|Malmgren , 1866|
Trichobranchidae is the name of a family of mostly small polychaeta (polychaeta) living in characteristic cone-shaped living tubes , which can be found as detritus eater in seas around the world .
The Trichobranchidae have a comparatively short and compact body and reach lengths of a few millimeters to about 10 cm. They have a clearly separated head and tail and, depending on the species, a fixed number of segments of the thorax on which both notopodia and neuropodia are located, while the number of segments of the abdomen on which only neuropodia are located is variable. While aciculae are absent, the remaining bristles are capillary-shaped or hook-shaped or beaked with a short or long shaft. Characteristic of the Trichobranchidae is the merging of the prostomium with the peristomium along the front edge of the former. The peristomium forms two enlarged lips, with the upper lip widening into lateral lobes and the lower lip being greatly enlarged into a ribbed, conical trunk that can be fully retracted. There are numerous non-retractable, comparatively short buccal tentacles of two types with eyelashes and an enlarged tentacle membrane on the prostomium. The gills are located on the back from the 2nd to the 4th segment and can be designed as simple threads, rosettes or individual stems with 2 to 5 leaf-like lobes. Nuchal organs are present in Trichobranchus , but absent in Terebellides . The pygidium is smooth or lobed and can carry small cirrus .
The pharynx lies ventrally and cannot be turned out. The intestine is looped and a throat membrane is present. The well-developed closed blood vessel system is equipped with a central heart . The blood has no blood cells; the high molecular weight blood pigment is dissolved in the plasma. The gills are well supplied with blood. The nephridia are formed as metanephridia. The first pair of nephridia serves as kidneys, while the subsequent ones presumably serve to discharge the gametes .

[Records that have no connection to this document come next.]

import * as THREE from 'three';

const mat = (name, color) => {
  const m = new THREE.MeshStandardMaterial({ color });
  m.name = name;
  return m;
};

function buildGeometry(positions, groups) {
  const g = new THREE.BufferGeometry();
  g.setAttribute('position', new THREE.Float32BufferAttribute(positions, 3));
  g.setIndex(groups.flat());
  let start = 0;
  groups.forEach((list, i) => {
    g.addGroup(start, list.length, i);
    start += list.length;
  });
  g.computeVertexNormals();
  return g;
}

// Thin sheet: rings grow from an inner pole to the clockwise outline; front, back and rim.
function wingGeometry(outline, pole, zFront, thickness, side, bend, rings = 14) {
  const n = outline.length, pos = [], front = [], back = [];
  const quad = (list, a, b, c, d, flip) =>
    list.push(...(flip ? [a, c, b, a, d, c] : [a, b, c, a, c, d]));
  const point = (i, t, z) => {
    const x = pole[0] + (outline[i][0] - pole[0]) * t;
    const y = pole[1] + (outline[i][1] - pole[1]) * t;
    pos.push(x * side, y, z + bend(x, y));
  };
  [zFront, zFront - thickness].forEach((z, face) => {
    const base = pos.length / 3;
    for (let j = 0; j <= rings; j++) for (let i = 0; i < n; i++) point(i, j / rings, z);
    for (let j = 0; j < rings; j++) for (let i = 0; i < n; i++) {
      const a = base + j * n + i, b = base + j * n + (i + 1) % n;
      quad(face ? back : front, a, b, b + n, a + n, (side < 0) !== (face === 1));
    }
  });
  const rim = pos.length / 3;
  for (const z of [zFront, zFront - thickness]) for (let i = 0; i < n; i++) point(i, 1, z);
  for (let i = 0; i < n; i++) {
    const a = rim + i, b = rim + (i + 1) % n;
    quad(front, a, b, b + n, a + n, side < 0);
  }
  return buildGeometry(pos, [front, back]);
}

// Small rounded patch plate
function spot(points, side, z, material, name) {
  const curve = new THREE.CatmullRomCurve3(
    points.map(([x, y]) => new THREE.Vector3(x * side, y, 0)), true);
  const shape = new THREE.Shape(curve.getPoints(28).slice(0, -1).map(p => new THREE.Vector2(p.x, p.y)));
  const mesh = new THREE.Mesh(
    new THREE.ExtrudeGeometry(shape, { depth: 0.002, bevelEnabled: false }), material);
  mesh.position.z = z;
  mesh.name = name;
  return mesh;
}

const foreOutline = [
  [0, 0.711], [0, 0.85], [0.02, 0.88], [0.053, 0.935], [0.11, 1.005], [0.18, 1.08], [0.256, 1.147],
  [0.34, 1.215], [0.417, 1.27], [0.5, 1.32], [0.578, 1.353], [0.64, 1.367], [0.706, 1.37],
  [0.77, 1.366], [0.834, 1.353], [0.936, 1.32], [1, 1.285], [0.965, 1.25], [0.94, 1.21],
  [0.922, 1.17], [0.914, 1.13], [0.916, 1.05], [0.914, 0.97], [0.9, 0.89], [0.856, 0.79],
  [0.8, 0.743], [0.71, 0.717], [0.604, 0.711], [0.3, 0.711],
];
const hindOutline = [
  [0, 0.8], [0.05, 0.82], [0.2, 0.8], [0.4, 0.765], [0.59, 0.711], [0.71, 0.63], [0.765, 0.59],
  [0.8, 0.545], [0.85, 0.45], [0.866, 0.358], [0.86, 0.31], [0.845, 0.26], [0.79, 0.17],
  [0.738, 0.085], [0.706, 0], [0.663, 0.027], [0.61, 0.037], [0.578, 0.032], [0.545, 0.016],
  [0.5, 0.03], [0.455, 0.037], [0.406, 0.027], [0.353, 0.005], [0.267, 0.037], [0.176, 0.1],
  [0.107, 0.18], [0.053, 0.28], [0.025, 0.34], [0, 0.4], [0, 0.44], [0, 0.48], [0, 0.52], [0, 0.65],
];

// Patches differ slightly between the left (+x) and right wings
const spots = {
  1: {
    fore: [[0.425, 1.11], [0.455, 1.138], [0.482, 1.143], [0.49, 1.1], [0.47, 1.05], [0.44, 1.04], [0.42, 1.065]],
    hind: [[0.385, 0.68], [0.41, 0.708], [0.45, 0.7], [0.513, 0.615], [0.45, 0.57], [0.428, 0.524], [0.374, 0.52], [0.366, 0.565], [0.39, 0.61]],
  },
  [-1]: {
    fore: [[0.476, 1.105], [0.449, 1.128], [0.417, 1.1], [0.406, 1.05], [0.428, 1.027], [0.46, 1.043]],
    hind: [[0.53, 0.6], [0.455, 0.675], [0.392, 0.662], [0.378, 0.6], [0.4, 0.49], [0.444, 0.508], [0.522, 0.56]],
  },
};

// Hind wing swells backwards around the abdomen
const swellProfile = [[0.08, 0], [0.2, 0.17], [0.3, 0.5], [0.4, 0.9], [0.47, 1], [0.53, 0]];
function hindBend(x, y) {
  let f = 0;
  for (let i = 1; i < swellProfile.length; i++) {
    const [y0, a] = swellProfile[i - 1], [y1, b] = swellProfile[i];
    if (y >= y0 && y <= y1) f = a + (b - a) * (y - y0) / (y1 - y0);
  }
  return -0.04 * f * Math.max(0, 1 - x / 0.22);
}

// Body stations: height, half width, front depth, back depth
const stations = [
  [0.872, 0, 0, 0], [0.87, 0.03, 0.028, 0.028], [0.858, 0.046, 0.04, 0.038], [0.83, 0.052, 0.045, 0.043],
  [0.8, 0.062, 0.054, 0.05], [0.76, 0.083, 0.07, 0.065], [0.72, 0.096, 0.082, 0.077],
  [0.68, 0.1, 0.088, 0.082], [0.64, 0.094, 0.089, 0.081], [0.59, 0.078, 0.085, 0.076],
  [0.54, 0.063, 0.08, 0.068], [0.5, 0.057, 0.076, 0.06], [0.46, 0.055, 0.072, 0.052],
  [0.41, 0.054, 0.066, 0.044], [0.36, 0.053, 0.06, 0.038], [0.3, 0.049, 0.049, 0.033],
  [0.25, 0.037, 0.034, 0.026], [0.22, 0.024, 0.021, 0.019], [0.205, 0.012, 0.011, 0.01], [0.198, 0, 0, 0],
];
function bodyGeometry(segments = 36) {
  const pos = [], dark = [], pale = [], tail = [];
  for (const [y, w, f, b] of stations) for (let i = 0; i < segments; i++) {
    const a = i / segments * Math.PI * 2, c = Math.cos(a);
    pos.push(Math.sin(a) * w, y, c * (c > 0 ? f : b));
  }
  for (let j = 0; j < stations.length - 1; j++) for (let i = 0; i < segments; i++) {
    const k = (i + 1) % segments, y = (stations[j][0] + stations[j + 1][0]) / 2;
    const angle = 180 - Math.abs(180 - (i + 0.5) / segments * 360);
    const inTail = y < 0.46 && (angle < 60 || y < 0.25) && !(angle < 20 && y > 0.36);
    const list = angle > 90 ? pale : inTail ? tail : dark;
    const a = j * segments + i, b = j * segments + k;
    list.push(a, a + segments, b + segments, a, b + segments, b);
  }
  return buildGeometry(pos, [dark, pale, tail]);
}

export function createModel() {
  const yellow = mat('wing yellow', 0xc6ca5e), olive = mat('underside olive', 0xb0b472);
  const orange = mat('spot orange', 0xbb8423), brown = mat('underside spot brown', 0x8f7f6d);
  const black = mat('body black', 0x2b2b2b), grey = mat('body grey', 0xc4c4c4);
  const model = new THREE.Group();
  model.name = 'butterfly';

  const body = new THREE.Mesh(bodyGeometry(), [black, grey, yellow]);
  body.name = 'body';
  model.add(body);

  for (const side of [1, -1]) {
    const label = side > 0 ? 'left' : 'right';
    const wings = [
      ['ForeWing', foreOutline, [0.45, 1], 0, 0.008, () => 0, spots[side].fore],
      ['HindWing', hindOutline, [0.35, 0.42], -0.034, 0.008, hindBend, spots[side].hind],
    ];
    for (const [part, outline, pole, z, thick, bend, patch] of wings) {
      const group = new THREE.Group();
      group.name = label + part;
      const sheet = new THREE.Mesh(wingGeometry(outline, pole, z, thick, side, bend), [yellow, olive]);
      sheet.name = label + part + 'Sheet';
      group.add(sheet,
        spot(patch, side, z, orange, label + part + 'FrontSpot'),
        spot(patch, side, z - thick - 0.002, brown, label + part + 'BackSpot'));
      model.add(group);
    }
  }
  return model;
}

distribution and habitat
The Trichobranchidae are distributed in seas worldwide from the shore zones to depths of 2700 m. They live mainly in shallow waters in soft sediment in residential tunnels or digging, where they can occur in large numbers.
The Trichobranchidae are separate sexes, with both sexes being about equally common. There are only studies of reproductive biology for two northern European species. In the northern European species Trichobranchus glacialis , the maturation of the germ cells takes about 8 to 9 months. Egg-laying takes place in December and January, presumably in connection with external fertilization, and the embryos, which are supplied with yolk, develop directly into creeping worms. Terebellides stroemii lays its eggs in October and November in round, approximately 4 mm large jelly masses that are attached to the parental tube or dead Zostera plants. Spherical Trochophora larvae hatch, but they do not appear in the plankton, so they only swim for a very short time until metamorphosis . Terebellides stroemii lays eggs for the first time at the age of 2 and then does so once a year in its five-year lifespan.

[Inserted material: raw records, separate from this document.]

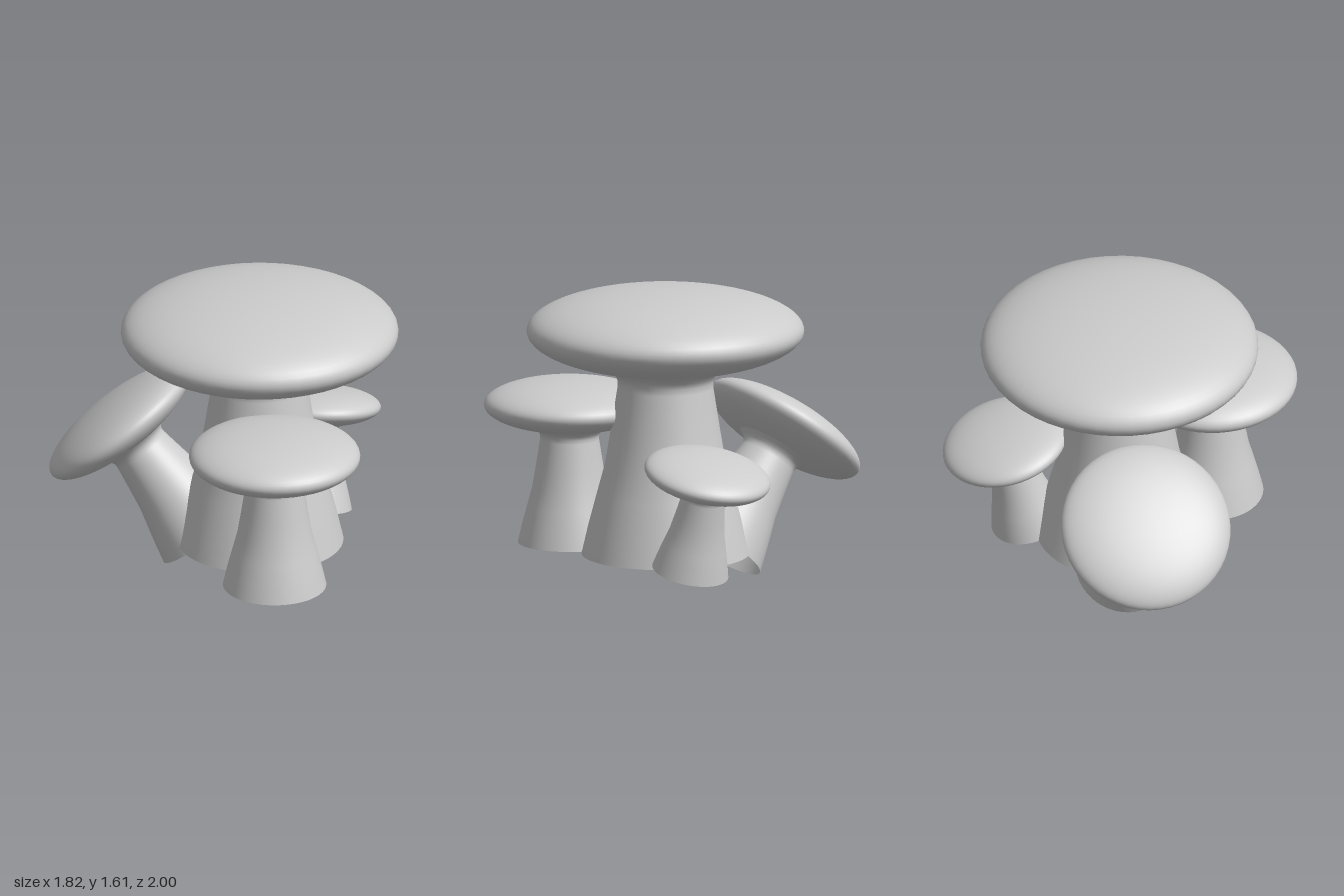
import * as THREE from 'three';

const material = new THREE.MeshStandardMaterial({ color: 0xcccccc, side: THREE.DoubleSide });

// Stem: hollow, open at the foot, flaring out under the cap
const stemProfile = [
  [0.45, 0], [0.413, 0.16], [0.368, 0.33], [0.325, 0.49], [0.293, 0.68],
  [0.257, 0.91], [0.256, 0.945], [0.268, 0.975], [0.295, 1.0], [0.345, 1.03],
].map(([r, y]) => new THREE.Vector2(r, y));
const stemGeometry = new THREE.LatheGeometry(stemProfile, 48);

// Cap: flattened ball
const capGeometry = new THREE.SphereGeometry(1, 48, 32);
capGeometry.scale(0.745, 0.22, 0.745);
capGeometry.translate(0, 1.22, 0);

// One mushroom: foot position, size, and how far its axis leans in x and z
function mushroom(name, x, z, size, leanX = 0, leanZ = 0) {
  const group = new THREE.Group();
  group.name = name;
  const stem = new THREE.Mesh(stemGeometry, material);
  stem.name = 'stem';
  const cap = new THREE.Mesh(capGeometry, material);
  cap.name = 'cap';
  group.add(stem, cap);
  group.scale.setScalar(size);
  group.position.set(x, 0.18, z);
  const axis = new THREE.Vector3(leanX, Math.sqrt(1 - leanX ** 2 - leanZ ** 2), leanZ);
  group.quaternion.setFromUnitVectors(new THREE.Vector3(0, 1, 0), axis);
  return group;
}

export function createModel() {
  const model = new THREE.Group();
  model.name = 'mushroomCluster';
  model.add(
    mushroom('mainMushroom', 0.033, -0.007, 1),
    mushroom('frontMushroom', -0.207, 0.54, 0.617),
    mushroom('backMushroom', -0.163, -0.252, 0.617, -0.443, -0.443),
    mushroom('leftMushroom', 0.486, -0.197, 0.46, 0.155, -0.184),
  );
  return model;
}
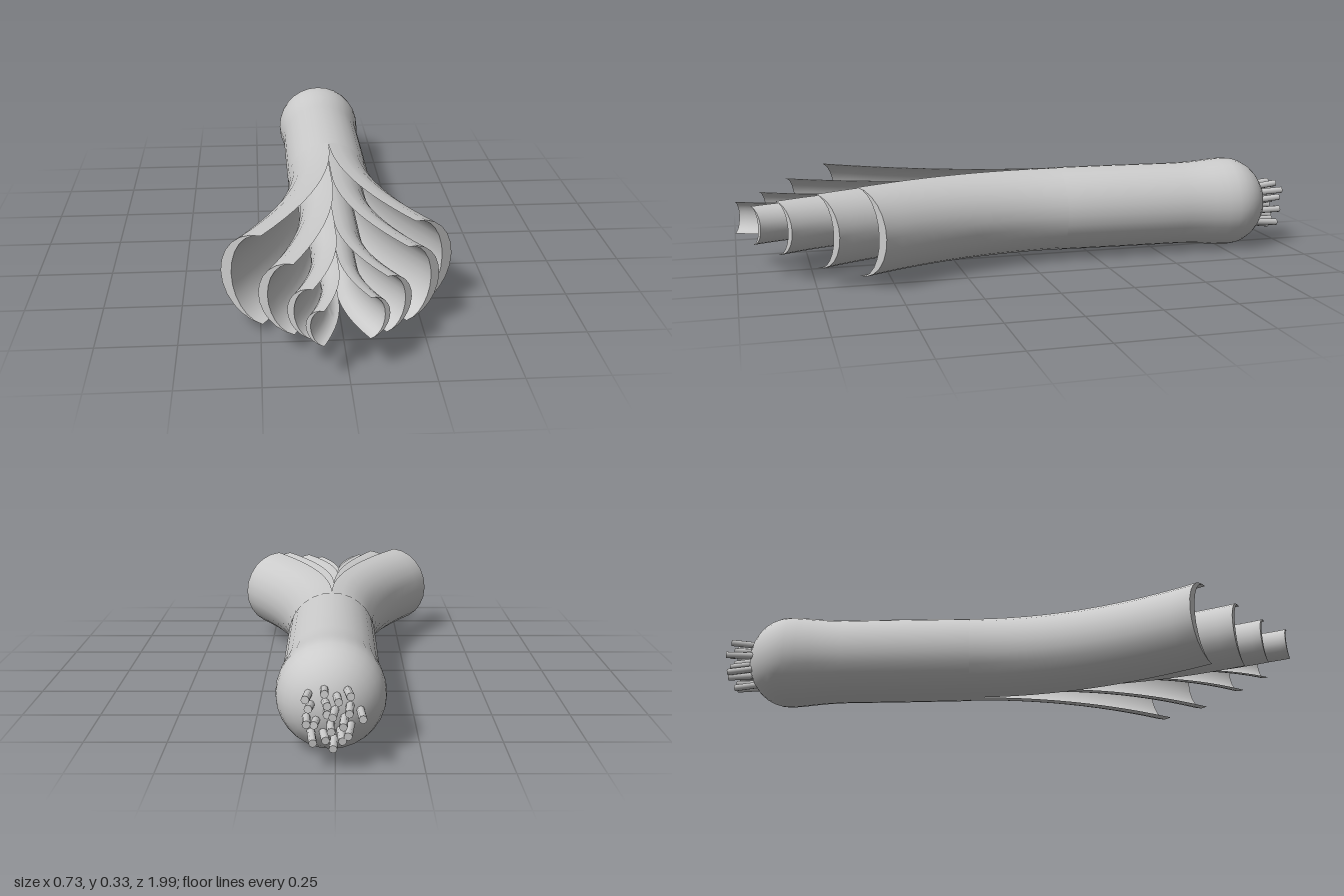
import * as THREE from 'three';
import { toCreasedNormals } from 'three/addons/utils/BufferGeometryUtils.js';

const material = new THREE.MeshStandardMaterial({ color: 0xcccccc, side: THREE.DoubleSide });
const AXIS_X = 0.012;
// the stalk rises very slightly towards the leaf tips
const axisY = (z) => 0.171 + 0.0095 * z;

function addMesh(parent, name, geometry) {
  const mesh = new THREE.Mesh(geometry, material);
  mesh.name = name;
  parent.add(mesh);
  return mesh;
}

// Hollow bulb and stalk, turned around z
function bulbGeometry() {
  const profile = [];
  for (let i = 0; i <= 8; i++) {
    const a = (i / 8) * Math.PI / 2;
    profile.push(new THREE.Vector2(0.163 * Math.sin(a), -0.78 - 0.148 * Math.cos(a)));
  }
  [[0.161, -0.74], [0.156, -0.69], [0.152, -0.64], [0.15, -0.58], [0.15, -0.35], [0.149, -0.13]]
    .forEach(([r, z]) => profile.push(new THREE.Vector2(r, z)));
  const geometry = new THREE.LatheGeometry(profile, 28);
  geometry.rotateX(Math.PI / 2);
  const p = geometry.attributes.position;
  for (let i = 0; i < p.count; i++) {
    p.setXYZ(i, p.getX(i) + AXIS_X, p.getY(i) + axisY(p.getZ(i)), p.getZ(i));
  }
  return geometry;
}

// Half-tube leaf with a crescent section, straight until bendZ, then curling sideways
function leafGeometry({ side, r, x0, startZ, bendZ, endZ, k }) {
  const n = 12, ring = 2 * n, bendSteps = 12;
  const section = [];
  for (let i = 0; i < ring; i++) {
    const outer = i <= n;
    const a = -Math.PI / 2 + Math.PI * (outer ? i : ring - i) / n;
    section.push([r * Math.cos(a) * (outer ? 1 : 0.74), r * Math.sin(a)]);
  }
  const rows = [startZ];
  for (let j = 0; j <= bendSteps; j++) rows.push(bendZ + (endZ - bendZ) * j / bendSteps);

  const positions = [], index = [];
  const tri = (a, b, c) => (side > 0 ? index.push(a, b, c) : index.push(a, c, b));
  rows.forEach((z, j) => {
    const d = Math.max(0, z - bendZ);
    const angle = Math.atan(2 * k * d);
    for (const [u, v] of section) {
      positions.push(
        x0 + side * (k * d * d + u * Math.cos(angle)),
        axisY(z) + v,
        z - u * Math.sin(angle)
      );
    }
    if (j === 0) return;
    for (let i = 0; i < ring; i++) {
      const a = (j - 1) * ring + i, b = (j - 1) * ring + (i + 1) % ring;
      tri(a, b, b + ring);
      tri(a, b + ring, a + ring);
    }
  });
  // crescent end faces
  const last = (rows.length - 1) * ring;
  for (let i = 0; i < n; i++) {
    const inA = (ring - i) % ring, inB = ring - i - 1;
    if (i < n - 1) {
      tri(last + i + 1, last + inB, last + i);
      tri(i + 1, i, inB);
    }
    if (i > 0) {
      tri(last + i, last + (i < n - 1 ? inB : i + 1), last + inA);
      tri(i, inA, i < n - 1 ? inB : i + 1);
    }
  }
  const geometry = new THREE.BufferGeometry();
  geometry.setAttribute('position', new THREE.Float32BufferAttribute(positions, 3));
  geometry.setIndex(index);
  return toCreasedNormals(geometry, 0.7);
}

export function createModel() {
  const model = new THREE.Group();
  model.name = 'leek';
  addMesh(model, 'bulbAndStalk', bulbGeometry());

  // Nested leaf pairs, outermost first: [side, radius, axis x, bend start, tip z, curl]
  const leaves = new THREE.Group();
  leaves.name = 'leaves';
  model.add(leaves);
  [
    [-1, 0.148, AXIS_X, -0.11, 0.69, 0.40],
    [1, 0.148, AXIS_X, -0.13, 0.61, 0.40],
    [-1, 0.115, 0.005, 0.17, 0.82, 0.37],
    [1, 0.123, 0.005, 0.13, 0.74, 0.50],
    [-1, 0.080, -0.008, 0.53, 0.915, 0.63],
    [1, 0.090, -0.010, 0.445, 0.865, 0.71],
    [-1, 0.055, -0.014, 0.73, 0.998, 0.85],
    [1, 0.065, -0.015, 0.645, 0.945, 0.83],
  ].forEach(([side, r, x0, bendZ, endZ, k]) => {
    addMesh(leaves, side > 0 ? 'leftLeaf' : 'rightLeaf',
      leafGeometry({ side, r, x0, startZ: -0.65, bendZ, endZ, k }));
  });

  // Tuft of short roots poking through the base
  const roots = new THREE.Group();
  roots.name = 'roots';
  model.add(roots);
  const count = 19;
  for (let i = 0; i < count; i++) {
    const a = i * 2.4, d = 0.085 * Math.sqrt((i + 0.3) / count);
    const x = AXIS_X + d * Math.cos(a), y = axisY(-0.93) - 0.012 + d * Math.sin(a);
    const tip = -0.975 - 0.02 * ((i * 7) % 5) / 4;
    const from = new THREE.Vector3(x, y, -0.875);
    const to = new THREE.Vector3(x + 0.012 * Math.sin(i * 1.7), y + 0.012 * Math.cos(i * 2.3), tip);
    const dir = to.clone().sub(from);
    const root = addMesh(roots, 'root', new THREE.CylinderGeometry(0.012, 0.012, dir.length(), 8));
    root.position.copy(from).add(to).multiplyScalar(0.5);
    root.quaternion.setFromUnitVectors(new THREE.Vector3(0, 1, 0), dir.normalize());
  }
  return model;
}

The Trichobranchidae feed on detritus , which they pick up from the sediment with their tentacles and transport to the mouth through the action of the eyelashes or swallow it with the grains of sand.
Genera and species
The approximately 80 species of the Trichobranchidae family are divided into 3 genera :
- Octobranchus Marion & Bobretzky, 1875
- Terebellides Sars, 1835
- Trichobranchus Malmgren, 1866
- Stanley J. Edmonds: Fauna of Australia, Volume 4A. Polychaetes & Allies. The Southern Synthesis 4. Commonwealth of Australia, 2000. Class Polychaeta. Pp. 311-316, Family Trichobranchidae.
- ↑ Trichobranchidae Malmgren, 1866. WoRMS , 2018. Retrieved October 7, 2018.